Many of this year's winning designs are accessible to the public.
Maitland's Riverlink building picked up the most accolades at the ceremony, hosted by the Australian Institute of Architects, including the sought-after "Jury's Prize".
The chair of the jury, architect Georgina Wilson, said all 14 winning designs, including a bar, beach house and townhouse development, indicated that "good architecture is highly valued" in Newcastle.
"Overall, the jury felt that there was a lovely looseness in the architecture, which seemed quite playful and experimental in nature. There was a sense of boldness," she said.
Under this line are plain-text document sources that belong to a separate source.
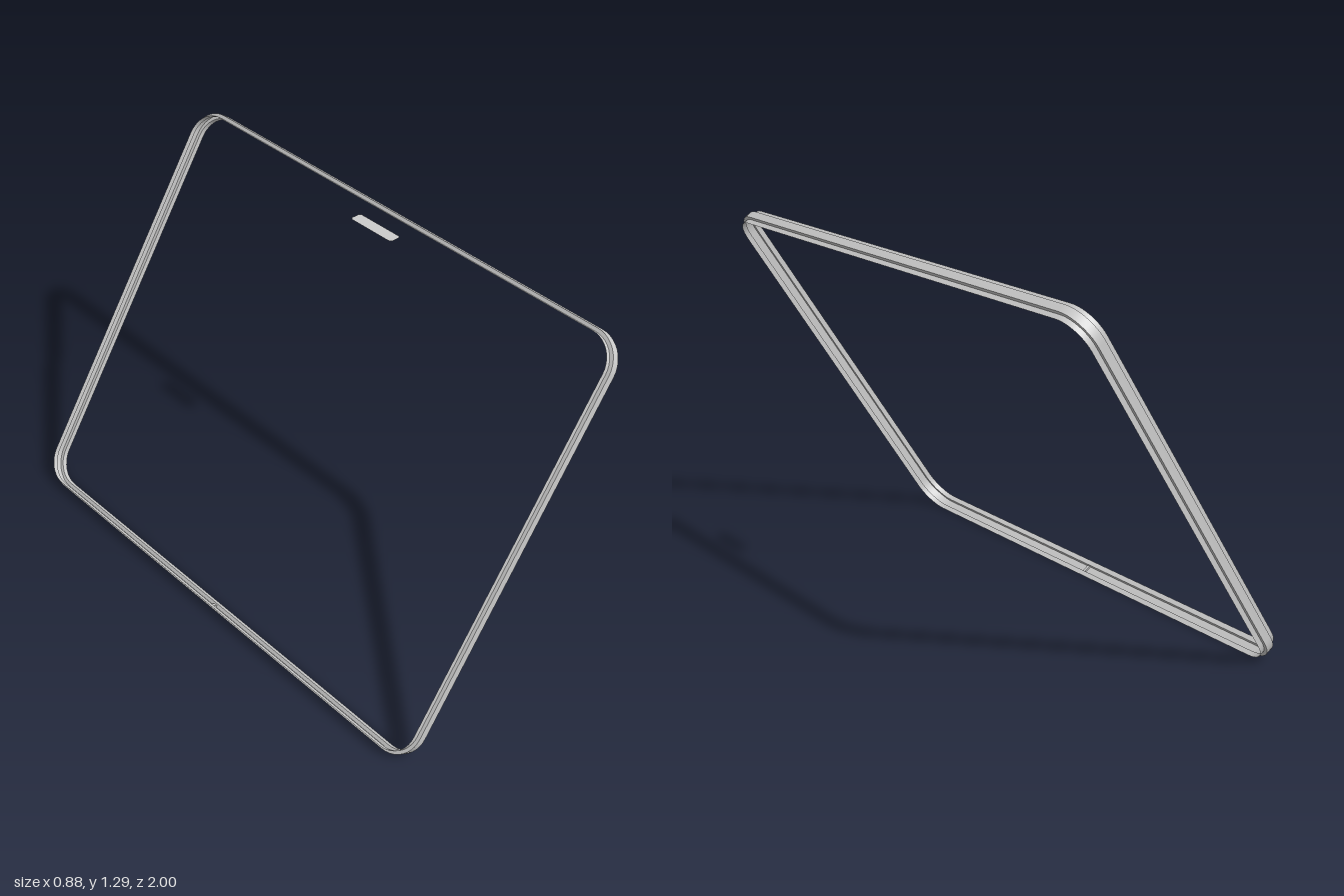
import * as THREE from 'three';
import { toCreasedNormals } from 'three/addons/utils/BufferGeometryUtils.js';

const material = new THREE.MeshStandardMaterial({ color: 0xcccccc, side: THREE.DoubleSide });

// Stepped wall section: [across the band, outward offset]; the middle strip is raised
const section = [
  [0.035, -0.0125], [0.016, -0.0125], [0.016, 0],
  [-0.014, 0], [-0.014, -0.0125], [-0.033, -0.0125],
];

// Sweep the section round a rounded, slightly tapered rectangle (top edge is wider)
function bandGeometry(halfLength, topHalf, bottomHalf, radius, steps) {
  const rings = [];
  for (let c = 0; c < 4; c++) {
    const sx = c === 0 || c === 3 ? 1 : -1;
    const sz = c < 2 ? 1 : -1;
    const half = sx > 0 ? topHalf : bottomHalf;
    for (let k = 0; k <= steps; k++) {
      const a = (c + k / steps) * Math.PI / 2;
      rings.push(section.map(([t, o]) => [
        sx * (halfLength - radius) + (radius + o) * Math.cos(a),
        t,
        sz * (half - radius) + (radius + o) * Math.sin(a),
      ]));
    }
  }
  const index = [];
  const n = section.length;
  for (let i = 0; i < rings.length; i++) {
    const a = i * n, b = ((i + 1) % rings.length) * n;
    for (let j = 0; j < n - 1; j++) {
      index.push(a + j, b + j, a + j + 1, b + j, b + j + 1, a + j + 1);
    }
  }
  const geometry = new THREE.BufferGeometry();
  geometry.setAttribute('position', new THREE.Float32BufferAttribute(rings.flat(2), 3));
  geometry.setIndex(index);
  return toCreasedNormals(geometry, 0.6);
}

// Flat rounded rectangle, w along x and d along z, facing up
function plateGeometry(w, d, r) {
  const s = new THREE.Shape();
  const x = w / 2, y = d / 2;
  s.absarc(x - r, y - r, r, 0, Math.PI / 2);
  s.absarc(-x + r, y - r, r, Math.PI / 2, Math.PI);
  s.absarc(-x + r, -y + r, r, Math.PI, Math.PI * 1.5);
  s.absarc(x - r, -y + r, r, Math.PI * 1.5, Math.PI * 2);
  return new THREE.ShapeGeometry(s, 6).rotateX(-Math.PI / 2);
}

export function createModel() {
  const model = new THREE.Group();
  model.name = 'tiltedFrame';

  // Leaning frame: local x runs up the slope, local y across the band
  const frame = new THREE.Group();
  frame.name = 'frame';
  frame.rotation.z = Math.atan2(0.835, 0.551);
  frame.position.y = 0.645;
  model.add(frame);

  const band = new THREE.Mesh(bandGeometry(0.762, 1, 0.986, 0.11, 10), material);
  band.name = 'edgeBand';
  frame.add(band);

  // Small catch inside the lower edge
  const catchPiece = new THREE.Mesh(new THREE.BoxGeometry(0.006, 0.026, 0.012), material);
  catchPiece.name = 'lowerCatch';
  catchPiece.position.set(-0.757, 0.001, 0);
  frame.add(catchPiece);

  // Thin level tab beside the upper edge
  const tab = new THREE.Mesh(plateGeometry(0.045, 0.195, 0.012), material);
  tab.name = 'upperTab';
  tab.position.set(0.327, 1.26, -0.005);
  model.add(tab);

  return model;
}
"This region is emerging as an inspiring example of a continuously rejuvenating and dynamically evolving built environment. It will be exciting to watch this space in the future."
Judges said Maitland Riverlink, designed by CHROFI Architects with McGregor Coxall and commissioned by Maitland City Council, felt like it was "meant to be" and were impressed by the structure's unification of the business district and the Hunter River.
"It was particularly wonderful to see councils like Maitland continuing to actively and imaginatively pursue meaningful improvements to their town," Ms Wilson said.
Two other civic projects by EJE Architecture, the Newcastle Signal Box and The Station, were recognised for their contribution to heritage architecture.
Judges were impressed by the "considered" approach to preparing both sites for new uses while retaining their historic value.
A "sci fi inspired" Merewether home won the award for residential architecture of a new house. Austin Maynard Architects caught the eyes of judges with a sculptural balcony and contrasting base made of recycled bricks.
St Pius X High School's library won two awards. Judges said SHAC's design, featuring an oversized staircase that doubles as an amphitheatre, had successfully integrated spaces used for different purposes.
Other winners included CKDS Architecture for The Edge townhouses in Wickham, True North Architects for the Graham Whiteing Residence at Killcare Heights and Derive Architecture and Design for the interiors of King Street bar and restaurant Ginger Megs.
Ms Wilson said all 31 entries were a "testament to the local architects and community".
She encouraged winners to progress to the state level of the Institute's National Architecture Awards.